**TASK TO COMPLETE:** Starting from the top of the entries below and ending with the line containing "bm.to_mesh(mesh)", restate every line word for word, pictures omitted.

**THE DATA:**
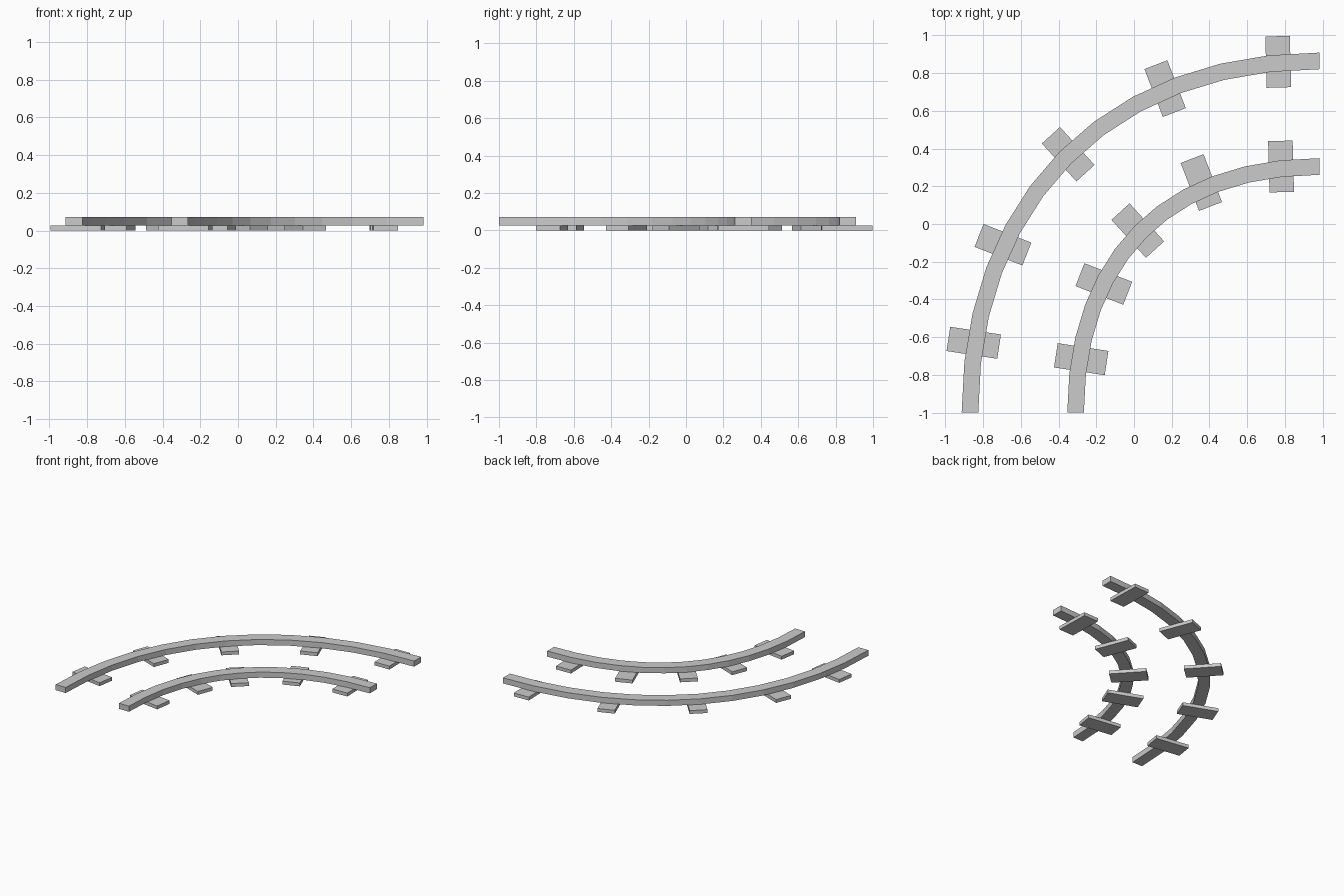
import bpy, bmesh, math
from mathutils import Vector, Matrix

if "Cube" in bpy.data.objects:
    bpy.data.objects.remove(bpy.data.objects["Cube"])

# Track centreline: a quarter-turn Bezier
CTRL = [Vector(p) for p in ((-0.59, -1.0), (-0.59, -0.033), (0.018, 0.585), (0.985, 0.585))]
SEGMENTS = 12


def centreline(t):
    a, b, c, d = CTRL
    s = 1 - t
    point = a*s**3 + 3*b*s*s*t + 3*c*s*t*t + d*t**3
    tangent = (b - a)*s*s + 2*(c - b)*s*t + (d - c)*t*t
    tangent.normalize()
    return point, Vector((-tangent.y, tangent.x))


def finish(bm, name):
    bmesh.ops.recalc_face_normals(bm, faces=bm.faces)
    mesh = bpy.data.meshes.new(name)
    bm.to_mesh(mesh)
    bm.free()
    obj = bpy.data.objects.new(name, mesh)
    bpy.context.collection.objects.link(obj)


def rail(name, offset, half=0.044, z0=0.027, z1=0.072):
    # Rectangular section swept along the offset centreline
    bm = bmesh.new()
    rings = []
    for i in range(SEGMENTS + 1):
        p, n = centreline(i / SEGMENTS)
        rings.append([bm.verts.new((*(p + n*(offset + w)), z))
                      for w, z in ((-half, z0), (half, z0), (half, z1), (-half, z1))])
    for r, s in zip(rings, rings[1:]):
        for k in range(4):
            m = (k + 1) % 4
            bm.faces.new((r[k], r[m], s[m], s[k]))
    bm.faces.new(rings[0])
    bm.faces.new(rings[-1])
    finish(bm, name)


def sleeper(name, centre, angle, size=(0.272, 0.13, 0.027)):
    bm = bmesh.new()
    bmesh.ops.create_cube(bm, size=1)
    m = (Matrix.Translation((*centre, size[2] / 2)) @ Matrix.Rotation(angle, 4, 'Z')
         @ Matrix.Diagonal((*size, 1)))
    bmesh.ops.transform(bm, matrix=m, verts=bm.verts)
    finish(bm, name)


# Rails
rail("outer_rail", 0.28)
rail("inner_rail", -0.28)

# Short sleepers in pairs: outer centre, inner centre
PAIRS = [((-0.85, -0.63), (-0.28, -0.717)),
         ((-0.695, -0.11), (-0.16, -0.318)),
         ((-0.349, 0.37), (0.02, -0.035)),
         ((0.165, 0.718), (0.357, 0.22)),
         ((0.765, 0.86), (0.78, 0.305))]
for i, (outer, inner) in enumerate(PAIRS, 1):
    angle = math.atan2(inner[1] - outer[1], inner[0] - outer[0])
    sleeper(f"outer_sleeper_{i}", outer, angle)
    sleeper(f"inner_sleeper_{i}", inner, angle)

**ANSWER TO THE PROBLEM:**
import bpy, bmesh, math
from mathutils import Vector, Matrix

if "Cube" in bpy.data.objects:
    bpy.data.objects.remove(bpy.data.objects["Cube"])

# Track centreline: a quarter-turn Bezier
CTRL = [Vector(p) for p in ((-0.59, -1.0), (-0.59, -0.033), (0.018, 0.585), (0.985, 0.585))]
SEGMENTS = 12


def centreline(t):
    a, b, c, d = CTRL
    s = 1 - t
    point = a*s**3 + 3*b*s*s*t + 3*c*s*t*t + d*t**3
    tangent = (b - a)*s*s + 2*(c - b)*s*t + (d - c)*t*t
    tangent.normalize()
    return point, Vector((-tangent.y, tangent.x))


def finish(bm, name):
    bmesh.ops.recalc_face_normals(bm, faces=bm.faces)
    mesh = bpy.data.meshes.new(name)
    bm.to_mesh(mesh)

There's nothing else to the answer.